The defendants are also accused of making additional false claims that in "empirical testing and evaluation, the CTD-Mark I device has proved simple to use and extremely effective in relieving the symptoms of CTS." The indictment goes on to state that from 1995 through 1999, the defendants falsely reported information, ignored an FDA cease-and-desist letter, attempted to conceal their activities and even hid the devices. During this time, they sold these devices to health care providers, along with "instructional material" that included "recommended codes to use in billing health care benefit programs for the use of the CTD-Mark I in the treatment of carpal tunnel syndrome."
While the U.S. Attorney's Office is aware of some of the "medical equipment consumers" who purchased the equipment, there were apparently many who purchased the devices over the four-year period. Unfortunately, many purchasers of the CTD-Mark I were doctors of chiropractic.
If convicted, the defendants face a maximum sentence of five years in prison on the conspiracy charge, three years in prison for each of the 17 adulterated device shipment counts, and five years in prison on each of the 17 mail fraud counts.
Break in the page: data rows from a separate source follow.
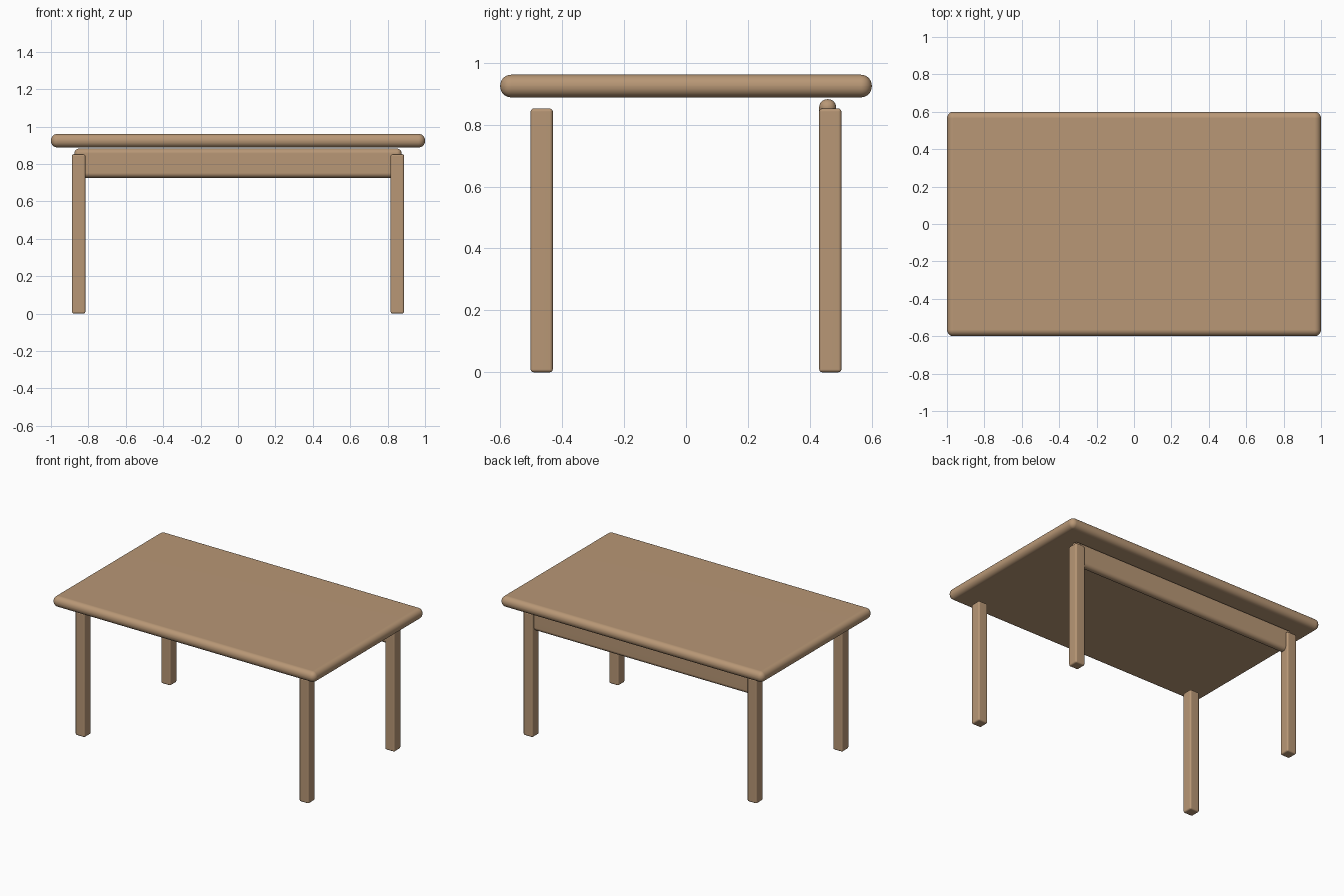
import bpy, bmesh

if "Cube" in bpy.data.objects:
    bpy.data.objects.remove(bpy.data.objects["Cube"])

wood = bpy.data.materials.new("wood")
wood.diffuse_color = (0.48, 0.31, 0.18, 1)
wood.use_nodes = True
wood.node_tree.nodes["Principled BSDF"].inputs["Base Color"].default_value = wood.diffuse_color


def rounded_box(name, lo, hi, radius, segments):
    """Box between two corners with rounded edges."""
    bm = bmesh.new()
    bmesh.ops.create_cube(bm, size=1)
    for v in bm.verts:
        v.co = [(a + b) / 2 + c * (b - a) for a, b, c in zip(lo, hi, v.co)]
    mesh = bpy.data.meshes.new(name)
    bm.to_mesh(mesh)
    bm.free()
    mesh.materials.append(wood)
    obj = bpy.data.objects.new(name, mesh)
    bpy.context.collection.objects.link(obj)
    bevel = obj.modifiers.new("rounding", "BEVEL")
    bevel.width = radius
    bevel.segments = segments
    mesh.shade_smooth()
    obj.modifiers.new("normals", "WEIGHTED_NORMAL")
    return obj


# Table top with fully rounded rim
rounded_box("table_top", (-1, -0.6, 0.888), (1, 0.6, 0.961), 0.035, 8)

# Four square legs
for side, sx in (("left", -1), ("right", 1)):
    for end, sy in (("front", -1), ("back", 1)):
        x, y, h = sx * 0.852, sy * 0.466, 0.036
        rounded_box(f"{end}_{side}_leg", (x - h, y - h, 0), (x + h, y + h, 0.852), 0.01, 3)

# Apron rail between the back legs
rounded_box("back_apron", (-0.875, 0.43, 0.726), (0.875, 0.485, 0.882), 0.026, 6)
The charges also carry possible aggregate fines into the millions of dollars.
This indictment is a dramatic reminder of the need to apply great diligence in assessing any device or product offered by a company that purports to benefit patients. As a standard operating procedure, doctors should request documentation of government authorization of the equipment and copies of viable scientific studies published in recognized research journals that attest to its effectiveness.